Saturday, September 18, 2010

Making a Comeback

It is with quite a bit of trepidation that I venture back in here again, after letting this blog of mine languish for an unpardonable stretch of time -it’s been two and a half years since my last post! Let us just say that in the midst of chasing through the trials and tribulations of marriage, work and life in general, this sahrudayan bit of me got left behind somewhere along the way, gathering mold and dust as days went by. I thrust it firmly to the dark recesses of my mind, and told myself that the handful of regular readers I'd had would have also forgotten about my blog and moved on.
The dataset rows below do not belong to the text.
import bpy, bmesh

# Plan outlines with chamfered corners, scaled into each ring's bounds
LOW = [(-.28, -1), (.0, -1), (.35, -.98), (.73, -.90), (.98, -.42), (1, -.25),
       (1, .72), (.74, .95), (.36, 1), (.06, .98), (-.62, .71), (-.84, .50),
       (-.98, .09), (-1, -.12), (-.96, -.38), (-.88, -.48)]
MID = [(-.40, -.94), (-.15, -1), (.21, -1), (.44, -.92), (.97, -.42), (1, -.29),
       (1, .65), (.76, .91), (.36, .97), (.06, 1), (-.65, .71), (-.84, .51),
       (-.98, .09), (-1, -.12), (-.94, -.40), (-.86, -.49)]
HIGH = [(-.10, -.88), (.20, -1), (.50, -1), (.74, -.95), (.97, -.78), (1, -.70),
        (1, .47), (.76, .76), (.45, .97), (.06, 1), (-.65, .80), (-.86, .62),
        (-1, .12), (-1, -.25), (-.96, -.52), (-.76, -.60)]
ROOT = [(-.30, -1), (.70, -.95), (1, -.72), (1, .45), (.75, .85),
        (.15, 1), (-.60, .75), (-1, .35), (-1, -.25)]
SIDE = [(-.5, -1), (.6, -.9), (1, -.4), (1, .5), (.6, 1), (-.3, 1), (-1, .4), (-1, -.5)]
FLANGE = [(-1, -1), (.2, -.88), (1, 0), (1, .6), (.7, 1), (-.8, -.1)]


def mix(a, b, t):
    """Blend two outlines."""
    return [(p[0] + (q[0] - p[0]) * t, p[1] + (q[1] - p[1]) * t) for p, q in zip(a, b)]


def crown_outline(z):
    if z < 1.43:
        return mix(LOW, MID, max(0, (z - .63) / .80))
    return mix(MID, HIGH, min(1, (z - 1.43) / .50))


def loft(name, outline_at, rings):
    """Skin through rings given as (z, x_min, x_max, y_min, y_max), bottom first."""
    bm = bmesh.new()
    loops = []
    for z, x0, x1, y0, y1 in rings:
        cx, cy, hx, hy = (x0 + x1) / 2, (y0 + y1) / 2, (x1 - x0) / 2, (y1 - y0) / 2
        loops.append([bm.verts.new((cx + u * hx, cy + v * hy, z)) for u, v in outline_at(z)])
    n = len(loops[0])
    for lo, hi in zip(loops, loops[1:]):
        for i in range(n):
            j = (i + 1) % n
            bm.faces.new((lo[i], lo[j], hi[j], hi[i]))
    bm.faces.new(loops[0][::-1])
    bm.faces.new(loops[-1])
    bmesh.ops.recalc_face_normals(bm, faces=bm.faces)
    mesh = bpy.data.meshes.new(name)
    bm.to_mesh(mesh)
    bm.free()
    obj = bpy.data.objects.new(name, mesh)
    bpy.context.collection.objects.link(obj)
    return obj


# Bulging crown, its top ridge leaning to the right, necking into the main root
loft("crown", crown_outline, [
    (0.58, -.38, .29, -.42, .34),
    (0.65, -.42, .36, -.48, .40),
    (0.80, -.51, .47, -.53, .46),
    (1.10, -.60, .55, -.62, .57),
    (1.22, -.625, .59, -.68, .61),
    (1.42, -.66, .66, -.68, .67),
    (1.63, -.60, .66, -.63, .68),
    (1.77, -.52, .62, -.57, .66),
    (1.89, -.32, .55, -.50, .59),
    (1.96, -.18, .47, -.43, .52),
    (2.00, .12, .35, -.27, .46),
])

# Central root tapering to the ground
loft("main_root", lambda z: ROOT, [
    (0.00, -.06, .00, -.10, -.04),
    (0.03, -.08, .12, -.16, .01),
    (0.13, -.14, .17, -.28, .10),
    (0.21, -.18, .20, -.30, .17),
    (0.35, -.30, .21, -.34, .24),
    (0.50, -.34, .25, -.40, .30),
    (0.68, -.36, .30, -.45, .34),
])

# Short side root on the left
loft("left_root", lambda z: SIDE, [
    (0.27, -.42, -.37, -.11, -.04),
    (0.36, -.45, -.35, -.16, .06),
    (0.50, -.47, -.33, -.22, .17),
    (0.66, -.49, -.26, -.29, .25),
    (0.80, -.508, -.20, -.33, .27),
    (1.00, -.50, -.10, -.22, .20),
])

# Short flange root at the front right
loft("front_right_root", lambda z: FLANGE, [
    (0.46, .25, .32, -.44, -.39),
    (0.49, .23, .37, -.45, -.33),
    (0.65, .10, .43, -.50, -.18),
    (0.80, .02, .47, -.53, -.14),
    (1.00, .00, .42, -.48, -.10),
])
All until a few days back, when, in a desperate bid to clear up my blogger dashboard (I’d created more than half a dozen blogs in different times in my life, all of them relapsing to rigor mortis after the initial post or two!) I clicked on this long- forgotten link, only to find the (only) two posts in the blog chock-a-block with comments! Even though my heart soared for that fraction of a second when I saw the double-digits under each post, it quickly sank and lodged itself like a forlorn weight in my belly - most of it was spam, of every conceivable sort -Bollywoodgossip, eroticvideos, travelsites, and even a longer-than-my-post comment on blue cheese! However, after another half hour of painstakingly sifting through and deleting, what remained was a steady flow of comments that had kept coming in all through the last two years, up until yesterday... What can I say- I'm extremely thankful to you for dropping by, humbled by your extravagant praise, and grateful for the new lines of discussion at least some of you have opened within the comments forum. And of course, profuse apologies for not having replied to any of the comments earlier - it was presumptuous of me to think you'd forget this forum as quickly as I thought you would.

One of my remarks that seem to have sparked a heated debate within the readers is that I found Gopiasan's Karnan worthy of the kind of praise that I showered upon him in my post on Karnashapadam. TK Sreevalsan from Madras writes that Shri Kal.Gopi shows "a callow teenager's mindset",that the way he overacts in "next only to Sivaji Ganesan" and that Shri Vasu Pisharody is the only one today that as the "gravitas" to pull off such an act convincingly. Mr Rajkumar from Trishur, however, reacts to this statement with vehemence, stating that Shri Sharody is but "a normal actor", while Gopi asan is "great" and "beyond compare". Valsan SP tries to hold on to a middle ground ("I'm a great fan of Sharody Vasu's chitta as well as of Gopi asan's creativity), while Arungopal seems to stand firm by Shri Vasu Pisharody.

According to me, Gopiasan and Shri Vasu Pisharody are two actors of equal emminence who have carved their own distinct style in bringing a character to life. Shri Vasu Pisharody uses his bedrock of expansive knowledge and his fastidious adherence to chitta as a springboard to get under the skin of the character, while Gopiasan uses all the tools of his art with utmost flexibility to do the same.
Shri Vasu Pisharody may not stray from the strict boundaries of the art form, and may doggedly follow the same trajectory followed by his asans before him, but his in-depth knowledge of the katha and the character at hand lends an intensity and depth to his attams/manodharmams that is truly exceptional. It has been close to a decade since I saw Shri Vasu Pisharody’s Karnan last, but I’ll never forget the manodharmam in his scene with Bhanumati,"Do not let your mind wander like a wild horse- Rein it in firmly like a warhorse (padakuthira)”.
Gopi asan, on the other hand, pushes the boundaries of chitta, gives himself to the melodrama of the situation and thoroughly plays to the gallery, erupting in fury at one moment, weeping copious tears the other and using manodharmams that are sure to tug at the emotional strings of the audience as a whole.

I find it impossible to compare one with the other- each gives me complete satisfaction as a viewer, albeit in entirely different ways. Be it Shri Vasu Pisharody with his restrained and intellectual performance, or Gopiasan with his emotional, melodramatic one, both of them succeed in  infusing life and soul into the character. What really gets my gut, instead, is when supposedly senior actors like Kal. BalaSubrahmaniam, (inspite of his veshabhangi, grooming and experience) goes overboard both in terms of chitta and manodarmam, but still cannot manage to portray a character that is not soulless, shallow or fake.

Try as we might to dissect the performances of these stalwarts objectively, it remains that Kathakali is an artform, and like other form of art, can, in all truthfulness, only be viewed subectively. To each performer, his virtues and vices and to each viewer, his personal favourites. We can only but continue nit-picking until we learn to see and accept both sides in equal measure. So, let the debate go on... :)